YOUR INSTRUCTIONS:
Whenever the string "bmesh" appears in a line below, please copy the line out.

[STUDY MATERIAL Boundary: Start]

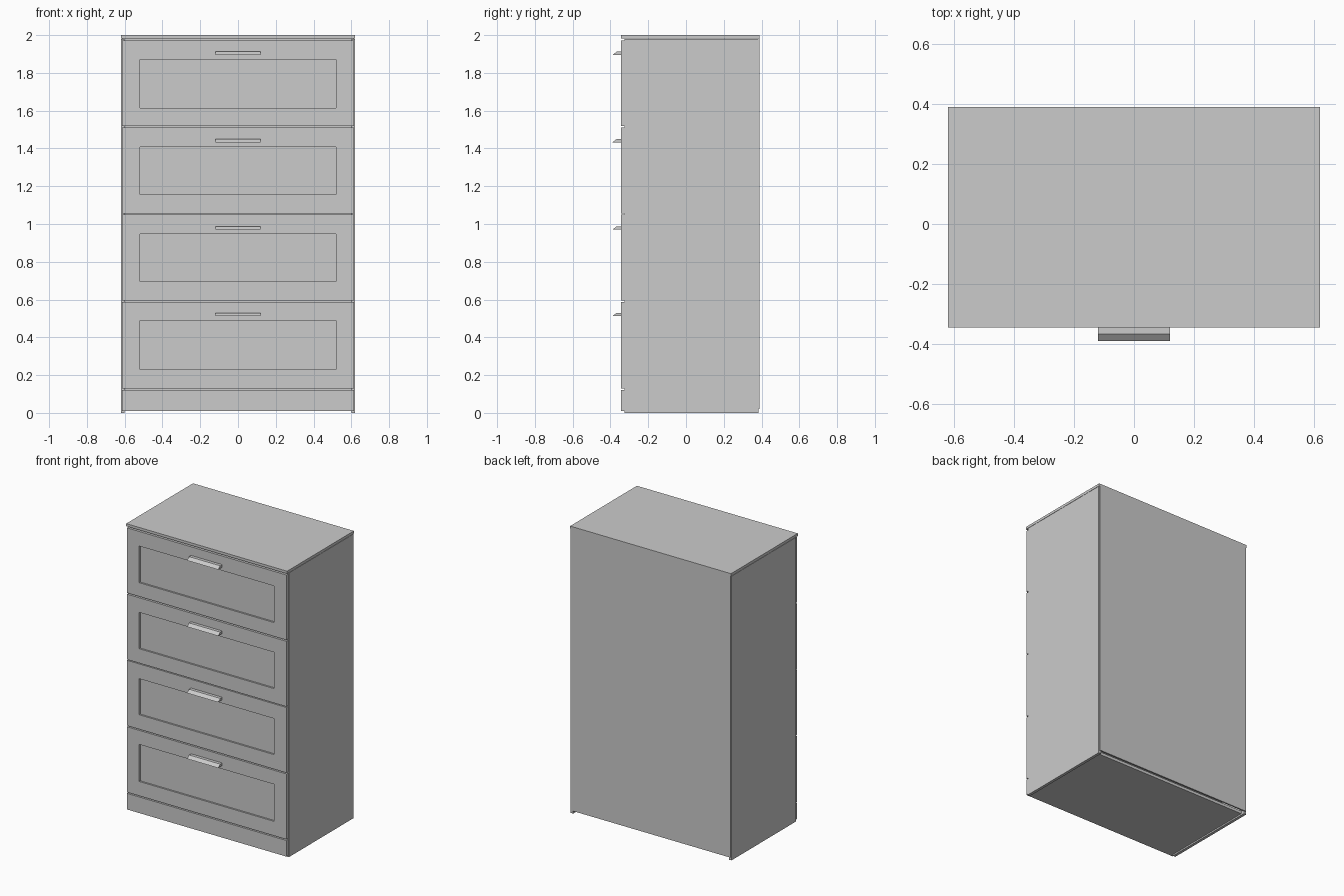
import bpy
import bmesh

cube = bpy.data.objects.get("Cube")
if cube:
    bpy.data.objects.remove(cube, do_unlink=True)

# Single painted finish
GREY = (0.6, 0.6, 0.6, 1.0)
paint = bpy.data.materials.new("grey_paint")
paint.use_nodes = True
paint.diffuse_color = GREY
paint.node_tree.nodes["Principled BSDF"].inputs["Base Color"].default_value = GREY

HALF_W, FRONT, CARCASS, BACK = 0.62, -0.345, -0.325, 0.39
FACE_W = 0.615
RECESS_W = 0.52


def prism(name, outline, x0, x1):
    """Extrude a y-z outline from x0 to x1."""
    bm = bmesh.new()
    face = bm.faces.new([bm.verts.new((x0, y, z)) for y, z in outline])
    ext = bmesh.ops.extrude_face_region(bm, geom=[face])
    moved = [v for v in ext["geom"] if isinstance(v, bmesh.types.BMVert)]
    bmesh.ops.translate(bm, verts=moved, vec=(x1 - x0, 0, 0))
    bmesh.ops.recalc_face_normals(bm, faces=bm.faces)
    mesh = bpy.data.meshes.new(name)
    bm.to_mesh(mesh)
    bm.free()
    mesh.materials.append(paint)
    obj = bpy.data.objects.new(name, mesh)
    bpy.context.collection.objects.link(obj)
    return obj


def board(name, x0, x1, y0, y1, z0, z1):
    return prism(name, [(y0, z0), (y1, z0), (y1, z1), (y0, z1)], x0, x1)


# Carcass
for side, s in (("left", 1), ("right", -1)):
    board(side + "_side", *sorted((s * 0.60, s * HALF_W)), CARCASS, 0.385, 0, 1.98)
board("top_board", -HALF_W, HALF_W, FRONT, BACK, 1.982, 2.0)
board("bottom_board", -0.60, 0.60, CARCASS, 0.36, 0.01, 0.03)
board("back_panel", -FACE_W, FACE_W, 0.38, BACK, 0.02, 1.982)
board("plinth", -FACE_W, FACE_W, FRONT, CARCASS, 0.01, 0.122)

# Drawers: bottom, top, recess bottom, recess top
drawers = [
    (0.130, 0.586, 0.230, 0.488),
    (0.594, 1.049, 0.695, 0.946),
    (1.055, 1.510, 1.155, 1.408),
    (1.519, 1.972, 1.615, 1.870),
]
for i, (z0, z1, r0, r1) in enumerate(drawers, 1):
    name = f"drawer_{i}_"
    board(name + "lower_rail", -FACE_W, FACE_W, FRONT, CARCASS, z0, r0)
    board(name + "upper_rail", -FACE_W, FACE_W, FRONT, CARCASS, r1, z1)
    for side, s in (("left", 1), ("right", -1)):
        board(name + side + "_stile", *sorted((s * RECESS_W, s * FACE_W)),
              FRONT, CARCASS, r0, r1)
    board(name + "panel", -0.595, 0.595, -0.333, -0.315, z0 + 0.01, z1 - 0.01)
    board(name + "box", -0.58, 0.58, -0.315, 0.34, z0 + 0.03, z1 - 0.03)

    # Sloped pull handle
    h = r1 + 0.024
    prism(name + "handle",
          [(FRONT, h), (-0.39, h), (-0.367, h + 0.018), (FRONT, h + 0.018)],
          -0.12, 0.12)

[STUDY MATERIAL Boundary: End]

SOLUTION TO THIS TASK:
import bmesh
    bm = bmesh.new()
    ext = bmesh.ops.extrude_face_region(bm, geom=[face])
    moved = [v for v in ext["geom"] if isinstance(v, bmesh.types.BMVert)]
    bmesh.ops.translate(bm, verts=moved, vec=(x1 - x0, 0, 0))
    bmesh.ops.recalc_face_normals(bm, faces=bm.faces)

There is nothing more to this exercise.